### [Work request]
Throughout the entries below, report every line where "mirrorRing" is found.
::::::::::
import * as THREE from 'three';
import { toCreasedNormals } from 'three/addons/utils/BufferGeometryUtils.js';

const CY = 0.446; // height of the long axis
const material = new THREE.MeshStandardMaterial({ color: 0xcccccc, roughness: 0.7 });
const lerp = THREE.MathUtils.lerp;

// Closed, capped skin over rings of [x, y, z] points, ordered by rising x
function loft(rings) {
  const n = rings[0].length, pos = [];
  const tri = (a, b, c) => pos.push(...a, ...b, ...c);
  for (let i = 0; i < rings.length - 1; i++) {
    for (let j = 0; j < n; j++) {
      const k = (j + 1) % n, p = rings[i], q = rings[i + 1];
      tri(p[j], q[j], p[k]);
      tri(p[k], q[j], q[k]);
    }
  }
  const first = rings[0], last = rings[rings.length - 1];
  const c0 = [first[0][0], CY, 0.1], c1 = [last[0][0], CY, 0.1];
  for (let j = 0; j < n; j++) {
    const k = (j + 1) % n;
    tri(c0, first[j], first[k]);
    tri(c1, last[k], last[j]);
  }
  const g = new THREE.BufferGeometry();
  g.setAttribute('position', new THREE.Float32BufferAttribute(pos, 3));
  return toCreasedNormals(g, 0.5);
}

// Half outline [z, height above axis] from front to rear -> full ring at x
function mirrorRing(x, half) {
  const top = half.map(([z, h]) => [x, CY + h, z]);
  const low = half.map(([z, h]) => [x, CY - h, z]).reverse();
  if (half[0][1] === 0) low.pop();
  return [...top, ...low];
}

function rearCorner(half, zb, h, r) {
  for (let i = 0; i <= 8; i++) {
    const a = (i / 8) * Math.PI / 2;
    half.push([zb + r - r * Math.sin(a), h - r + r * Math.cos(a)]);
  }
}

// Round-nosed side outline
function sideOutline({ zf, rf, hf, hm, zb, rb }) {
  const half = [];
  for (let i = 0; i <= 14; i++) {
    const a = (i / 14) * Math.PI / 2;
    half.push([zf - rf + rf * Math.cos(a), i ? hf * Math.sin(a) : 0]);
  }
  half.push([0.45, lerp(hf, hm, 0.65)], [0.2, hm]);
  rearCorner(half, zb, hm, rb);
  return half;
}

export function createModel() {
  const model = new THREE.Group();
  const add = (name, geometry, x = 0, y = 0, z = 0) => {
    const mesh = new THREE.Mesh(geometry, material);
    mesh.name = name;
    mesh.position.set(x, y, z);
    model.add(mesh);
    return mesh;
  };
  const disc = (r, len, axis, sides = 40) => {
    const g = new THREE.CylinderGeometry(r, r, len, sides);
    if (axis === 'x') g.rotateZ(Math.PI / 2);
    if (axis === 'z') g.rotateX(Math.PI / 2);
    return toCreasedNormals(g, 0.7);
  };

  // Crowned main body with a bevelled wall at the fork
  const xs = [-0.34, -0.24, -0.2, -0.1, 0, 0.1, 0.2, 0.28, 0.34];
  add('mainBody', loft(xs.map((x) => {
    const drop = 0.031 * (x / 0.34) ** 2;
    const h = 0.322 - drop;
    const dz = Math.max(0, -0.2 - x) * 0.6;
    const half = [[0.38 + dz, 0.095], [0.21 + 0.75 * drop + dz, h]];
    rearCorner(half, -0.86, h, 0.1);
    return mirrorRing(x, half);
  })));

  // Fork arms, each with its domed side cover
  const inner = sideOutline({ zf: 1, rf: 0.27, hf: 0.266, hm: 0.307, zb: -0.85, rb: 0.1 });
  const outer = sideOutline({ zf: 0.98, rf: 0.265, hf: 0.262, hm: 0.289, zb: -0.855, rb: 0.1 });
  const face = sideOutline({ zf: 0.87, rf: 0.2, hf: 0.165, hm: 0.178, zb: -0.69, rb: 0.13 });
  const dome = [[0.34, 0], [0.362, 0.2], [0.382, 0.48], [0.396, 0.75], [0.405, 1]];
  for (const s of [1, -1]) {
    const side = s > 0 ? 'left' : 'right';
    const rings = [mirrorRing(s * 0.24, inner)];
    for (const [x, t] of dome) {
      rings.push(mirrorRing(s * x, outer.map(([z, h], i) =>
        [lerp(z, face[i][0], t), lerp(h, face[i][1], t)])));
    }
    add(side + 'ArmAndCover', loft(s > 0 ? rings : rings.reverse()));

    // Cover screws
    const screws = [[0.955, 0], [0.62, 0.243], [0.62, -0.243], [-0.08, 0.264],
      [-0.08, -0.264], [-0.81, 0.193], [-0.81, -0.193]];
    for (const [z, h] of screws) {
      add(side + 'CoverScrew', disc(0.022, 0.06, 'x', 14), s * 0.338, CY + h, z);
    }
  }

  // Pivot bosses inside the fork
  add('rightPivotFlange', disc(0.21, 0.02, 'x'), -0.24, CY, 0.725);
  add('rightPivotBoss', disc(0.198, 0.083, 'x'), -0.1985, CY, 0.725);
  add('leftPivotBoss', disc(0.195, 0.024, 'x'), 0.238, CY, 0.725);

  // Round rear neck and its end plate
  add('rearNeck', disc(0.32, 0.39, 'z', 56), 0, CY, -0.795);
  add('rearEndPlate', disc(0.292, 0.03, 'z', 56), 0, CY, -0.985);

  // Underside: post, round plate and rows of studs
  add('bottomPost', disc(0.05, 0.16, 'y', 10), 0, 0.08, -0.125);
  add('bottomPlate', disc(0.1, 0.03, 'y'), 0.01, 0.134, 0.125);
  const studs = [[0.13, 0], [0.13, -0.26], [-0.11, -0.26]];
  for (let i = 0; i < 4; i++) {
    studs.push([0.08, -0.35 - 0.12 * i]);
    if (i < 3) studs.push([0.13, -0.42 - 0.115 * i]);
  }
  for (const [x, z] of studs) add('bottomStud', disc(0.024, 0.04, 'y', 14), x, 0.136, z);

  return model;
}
::::::::::
### [Written solution]
function mirrorRing(x, half) {
    return mirrorRing(x, half);
    const rings = [mirrorRing(s * 0.24, inner)];
      rings.push(mirrorRing(s * x, outer.map(([z, h], i) =>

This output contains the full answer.